• [What you are asked to do] Below are the entries; tally the lines holding the string "name" and give only that figure.

• [Recorded data]
═══

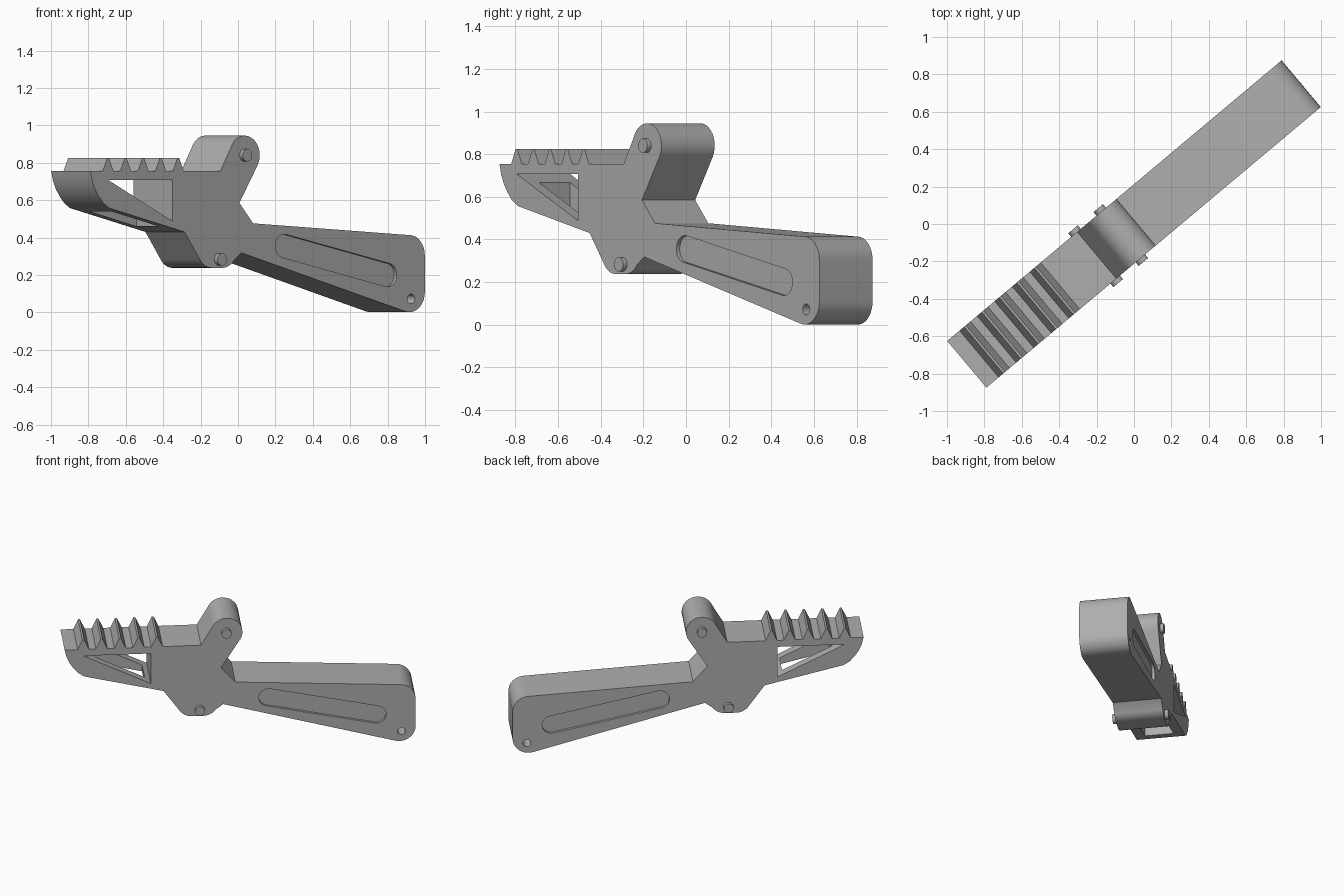
import bpy, bmesh, math
from mathutils import Matrix

if "Cube" in bpy.data.objects:
    bpy.data.objects.remove(bpy.data.objects["Cube"], do_unlink=True)

HALF = 0.163                                     # half thickness of the tool
TURN = Matrix.Rotation(math.radians(40), 4, 'Z')  # tool lies on a diagonal

grey = bpy.data.materials.new("plain_grey")
grey.use_nodes = True
grey.diffuse_color = (0.42, 0.42, 0.42, 1)
grey.node_tree.nodes["Principled BSDF"].inputs["Base Color"].default_value = grey.diffuse_color


def arc(cx, cz, r, start, end, steps=10):
    """Points on an arc in the side profile, angles in degrees."""
    angles = [math.radians(start + (end - start) * i / steps) for i in range(steps + 1)]
    return [(cx + r * math.cos(a), cz + r * math.sin(a)) for a in angles]


def slab(name, profile, y0, y1):
    """Extrude a side profile across the thickness of the tool."""
    bm = bmesh.new()
    face = bm.faces.new([bm.verts.new((x, y0, z)) for x, z in profile])
    out = bmesh.ops.extrude_face_region(bm, geom=[face])
    moved = [v for v in out["geom"] if isinstance(v, bmesh.types.BMVert)]
    bmesh.ops.translate(bm, verts=moved, vec=(0, y1 - y0, 0))
    bmesh.ops.recalc_face_normals(bm, faces=bm.faces)
    bm.transform(TURN)
    mesh = bpy.data.meshes.new(name)
    bm.to_mesh(mesh)
    bm.free()
    mesh.materials.append(grey)
    obj = bpy.data.objects.new(name, mesh)
    bpy.context.collection.objects.link(obj)
    return obj


def cut(obj, name, profile, y0, y1):
    """Cut an extruded profile out of an object."""
    cutter = slab(name, profile, y0, y1)
    cutter.hide_render = True
    mod = obj.modifiers.new(name, 'BOOLEAN')
    mod.operation, mod.solver, mod.object = 'DIFFERENCE', 'EXACT', cutter
    bpy.context.view_layer.objects.active = obj
    bpy.ops.object.modifier_apply(modifier=name)
    bpy.data.objects.remove(cutter, do_unlink=True)


# Body outline: toothed jaw, upper lobe, handle, lower lobe
outline = [(-1.167, 0.755)]
for i in range(5):
    peak = -1.043 + 0.1225 * i
    outline += [(peak - 0.038, 0.755), (peak - 0.006, 0.825),
                (peak + 0.006, 0.825), (peak + 0.038, 0.755)]
outline += [(-0.26, 0.755)]
outline += arc(-0.09, 0.84, 0.105, 157, -28, 18)
outline += [(-0.127, 0.585), (-0.032, 0.476)]
outline += arc(1.06, 0.306, 0.107, 86, 0, 8)
outline += arc(1.06, 0.108, 0.107, 0, -105, 10)
outline += [(-0.112, 0.318)]
outline += arc(-0.245, 0.338, 0.1, -35, -90, 6)
outline += arc(-0.32, 0.338, 0.1, -90, -150, 6)
outline += [(-0.509, 0.43), (-1.034, 0.557), (-1.075, 0.583), (-1.108, 0.62),
            (-1.135, 0.66), (-1.155, 0.705)]
body = slab("body", outline, -HALF, HALF)

# Triangular window through the jaw and slot through its lower bar
cut(body, "jaw_window", [(-1.043, 0.708), (-0.594, 0.708), (-0.594, 0.488)], -0.3, 0.3)
cut(body, "jaw_floor_slot", [(-0.96, 0.4), (-0.63, 0.4), (-0.63, 0.6), (-0.96, 0.69)],
    -0.095, 0.095)

# Hole at the end of the handle
cut(body, "handle_hole", arc(1.072, 0.072, 0.026, 0, 345, 23), -0.3, 0.3)

# Shallow grip recess on both sides
recess = arc(0.187, 0.355, 0.063, 78, 258, 14) + arc(0.908, 0.2, 0.063, -102, 78, 14)
for side in (-1, 1):
    cut(body, "grip_recess", recess, side * (HALF - 0.02), side * 0.3)

# Pivot pins standing out of both sides
parts = [body]
for name, x, z in (("upper_pin", -0.092, 0.84), ("lower_pin", -0.268, 0.283)):
    parts.append(slab(name, arc(x, z, 0.033, 0, 345, 23), -0.188, 0.188))

# Smooth the round surfaces, keep edges sharp
bpy.ops.object.select_all(action='DESELECT')
for obj in parts:
    obj.select_set(True)
bpy.context.view_layer.objects.active = body
bpy.ops.object.shade_smooth_by_angle(angle=math.radians(28))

═══

• [Solution below] 9